== Segment start ==

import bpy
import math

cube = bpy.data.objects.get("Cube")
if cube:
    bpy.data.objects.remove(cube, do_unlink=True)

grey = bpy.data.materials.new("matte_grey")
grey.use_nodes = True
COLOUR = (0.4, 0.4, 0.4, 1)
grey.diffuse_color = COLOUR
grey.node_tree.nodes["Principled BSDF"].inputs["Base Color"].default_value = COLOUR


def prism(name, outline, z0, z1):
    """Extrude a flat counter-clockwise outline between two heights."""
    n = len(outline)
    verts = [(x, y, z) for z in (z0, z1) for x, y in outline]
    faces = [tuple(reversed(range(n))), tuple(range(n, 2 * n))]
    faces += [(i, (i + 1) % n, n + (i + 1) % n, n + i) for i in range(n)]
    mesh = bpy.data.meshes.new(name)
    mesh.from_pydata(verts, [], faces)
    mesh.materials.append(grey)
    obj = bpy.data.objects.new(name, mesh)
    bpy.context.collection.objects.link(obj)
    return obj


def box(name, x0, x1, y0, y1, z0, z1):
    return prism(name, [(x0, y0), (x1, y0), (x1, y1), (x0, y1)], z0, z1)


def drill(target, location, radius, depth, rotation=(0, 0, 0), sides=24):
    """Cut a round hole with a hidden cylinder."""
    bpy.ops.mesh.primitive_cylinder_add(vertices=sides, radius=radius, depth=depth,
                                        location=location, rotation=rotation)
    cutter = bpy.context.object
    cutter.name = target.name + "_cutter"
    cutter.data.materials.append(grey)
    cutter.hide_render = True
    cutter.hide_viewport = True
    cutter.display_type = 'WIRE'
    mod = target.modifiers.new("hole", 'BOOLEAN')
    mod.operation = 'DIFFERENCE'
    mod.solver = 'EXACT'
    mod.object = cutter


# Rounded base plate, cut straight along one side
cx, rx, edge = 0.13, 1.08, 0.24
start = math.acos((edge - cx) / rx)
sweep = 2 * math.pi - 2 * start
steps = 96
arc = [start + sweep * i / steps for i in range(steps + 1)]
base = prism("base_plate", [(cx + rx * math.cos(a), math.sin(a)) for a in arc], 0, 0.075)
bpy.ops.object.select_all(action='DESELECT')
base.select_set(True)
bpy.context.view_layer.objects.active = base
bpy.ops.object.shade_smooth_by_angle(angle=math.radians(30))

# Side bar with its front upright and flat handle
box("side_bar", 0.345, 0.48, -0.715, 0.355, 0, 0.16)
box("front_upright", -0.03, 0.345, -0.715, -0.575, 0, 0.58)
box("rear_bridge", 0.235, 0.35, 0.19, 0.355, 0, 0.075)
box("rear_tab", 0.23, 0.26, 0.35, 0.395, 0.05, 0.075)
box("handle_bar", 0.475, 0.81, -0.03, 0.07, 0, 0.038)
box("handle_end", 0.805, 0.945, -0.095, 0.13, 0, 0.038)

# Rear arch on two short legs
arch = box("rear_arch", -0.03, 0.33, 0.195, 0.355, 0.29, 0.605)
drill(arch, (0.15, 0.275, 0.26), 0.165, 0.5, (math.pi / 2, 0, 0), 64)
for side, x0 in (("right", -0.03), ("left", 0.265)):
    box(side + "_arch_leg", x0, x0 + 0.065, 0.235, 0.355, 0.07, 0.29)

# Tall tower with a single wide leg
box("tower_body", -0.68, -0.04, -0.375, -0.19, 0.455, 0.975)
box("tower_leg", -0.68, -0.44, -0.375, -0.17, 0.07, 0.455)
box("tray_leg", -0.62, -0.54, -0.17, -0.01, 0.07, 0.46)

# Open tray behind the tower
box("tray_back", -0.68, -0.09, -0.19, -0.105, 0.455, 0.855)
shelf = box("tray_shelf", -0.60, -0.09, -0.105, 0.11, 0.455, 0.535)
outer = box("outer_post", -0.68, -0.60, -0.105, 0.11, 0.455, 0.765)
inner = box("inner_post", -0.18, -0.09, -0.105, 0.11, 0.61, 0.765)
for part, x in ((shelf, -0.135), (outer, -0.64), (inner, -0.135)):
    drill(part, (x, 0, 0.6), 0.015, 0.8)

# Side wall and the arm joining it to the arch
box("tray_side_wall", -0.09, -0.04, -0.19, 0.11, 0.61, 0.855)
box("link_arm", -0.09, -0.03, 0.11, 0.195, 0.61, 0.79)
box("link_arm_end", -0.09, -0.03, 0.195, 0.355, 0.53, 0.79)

== Segment end ==
== Segment start ==

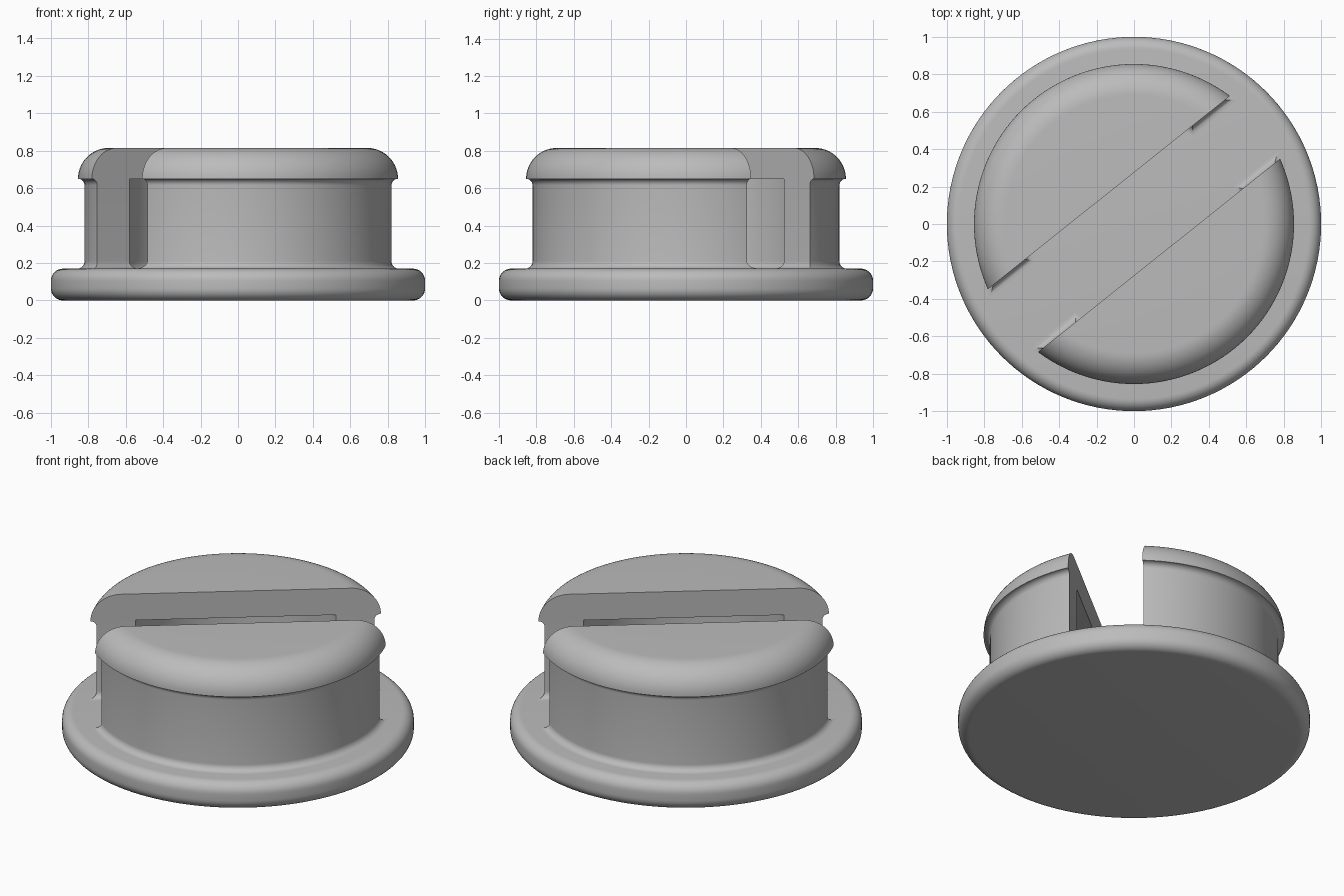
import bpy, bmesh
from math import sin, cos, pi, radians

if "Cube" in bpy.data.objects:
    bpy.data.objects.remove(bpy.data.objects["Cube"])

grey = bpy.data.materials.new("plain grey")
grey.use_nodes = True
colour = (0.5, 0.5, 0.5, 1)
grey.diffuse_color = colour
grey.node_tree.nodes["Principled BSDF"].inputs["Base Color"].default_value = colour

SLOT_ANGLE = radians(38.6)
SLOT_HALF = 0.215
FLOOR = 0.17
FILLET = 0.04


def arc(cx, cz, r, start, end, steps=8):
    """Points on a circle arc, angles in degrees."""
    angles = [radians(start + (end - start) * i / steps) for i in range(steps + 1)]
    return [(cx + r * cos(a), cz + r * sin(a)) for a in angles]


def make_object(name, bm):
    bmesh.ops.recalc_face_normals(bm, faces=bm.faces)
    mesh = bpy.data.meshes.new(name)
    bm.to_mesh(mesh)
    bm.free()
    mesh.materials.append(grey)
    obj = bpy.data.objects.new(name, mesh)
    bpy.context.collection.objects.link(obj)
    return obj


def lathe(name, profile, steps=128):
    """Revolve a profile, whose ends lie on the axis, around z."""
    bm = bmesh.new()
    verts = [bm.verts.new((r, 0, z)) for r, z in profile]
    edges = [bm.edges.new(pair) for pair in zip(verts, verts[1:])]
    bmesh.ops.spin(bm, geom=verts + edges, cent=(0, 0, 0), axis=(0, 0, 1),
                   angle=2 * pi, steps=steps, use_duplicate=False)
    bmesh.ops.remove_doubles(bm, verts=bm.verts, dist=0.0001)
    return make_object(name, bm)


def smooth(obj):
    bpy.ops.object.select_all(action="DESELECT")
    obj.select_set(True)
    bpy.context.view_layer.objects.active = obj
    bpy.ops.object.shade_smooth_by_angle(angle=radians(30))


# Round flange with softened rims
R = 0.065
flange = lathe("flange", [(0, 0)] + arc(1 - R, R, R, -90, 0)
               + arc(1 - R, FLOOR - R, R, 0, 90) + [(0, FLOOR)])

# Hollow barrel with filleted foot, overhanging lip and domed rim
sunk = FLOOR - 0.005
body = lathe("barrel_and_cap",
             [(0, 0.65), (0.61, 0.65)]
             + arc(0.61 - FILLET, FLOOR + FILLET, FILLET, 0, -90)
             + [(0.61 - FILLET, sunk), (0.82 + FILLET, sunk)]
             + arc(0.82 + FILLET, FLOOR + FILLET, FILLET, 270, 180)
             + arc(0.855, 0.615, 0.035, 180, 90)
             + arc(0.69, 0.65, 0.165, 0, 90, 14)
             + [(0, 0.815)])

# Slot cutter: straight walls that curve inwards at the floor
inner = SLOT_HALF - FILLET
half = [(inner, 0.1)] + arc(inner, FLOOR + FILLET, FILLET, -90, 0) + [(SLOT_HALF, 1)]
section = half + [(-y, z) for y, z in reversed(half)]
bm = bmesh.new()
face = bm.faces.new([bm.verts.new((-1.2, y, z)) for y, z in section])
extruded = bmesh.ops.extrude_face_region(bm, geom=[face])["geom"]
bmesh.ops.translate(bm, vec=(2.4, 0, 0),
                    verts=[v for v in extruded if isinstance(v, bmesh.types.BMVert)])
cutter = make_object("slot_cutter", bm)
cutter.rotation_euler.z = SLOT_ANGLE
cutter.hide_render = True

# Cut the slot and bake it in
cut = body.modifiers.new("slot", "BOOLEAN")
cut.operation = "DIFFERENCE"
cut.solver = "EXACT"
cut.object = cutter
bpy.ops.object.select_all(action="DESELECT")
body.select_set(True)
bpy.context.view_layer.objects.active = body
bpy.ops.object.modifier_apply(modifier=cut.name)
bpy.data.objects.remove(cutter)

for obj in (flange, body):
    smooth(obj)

== Segment end ==

Exercise details: Pull out every line of the records above that contains the word "grey".

Output for this exercise:
grey = bpy.data.materials.new("matte_grey")
grey.use_nodes = True
grey.diffuse_color = COLOUR
grey.node_tree.nodes["Principled BSDF"].inputs["Base Color"].default_value = COLOUR
    mesh.materials.append(grey)
    cutter.data.materials.append(grey)
grey = bpy.data.materials.new("plain grey")
grey.use_nodes = True
grey.diffuse_color = colour
grey.node_tree.nodes["Principled BSDF"].inputs["Base Color"].default_value = colour
    mesh.materials.append(grey)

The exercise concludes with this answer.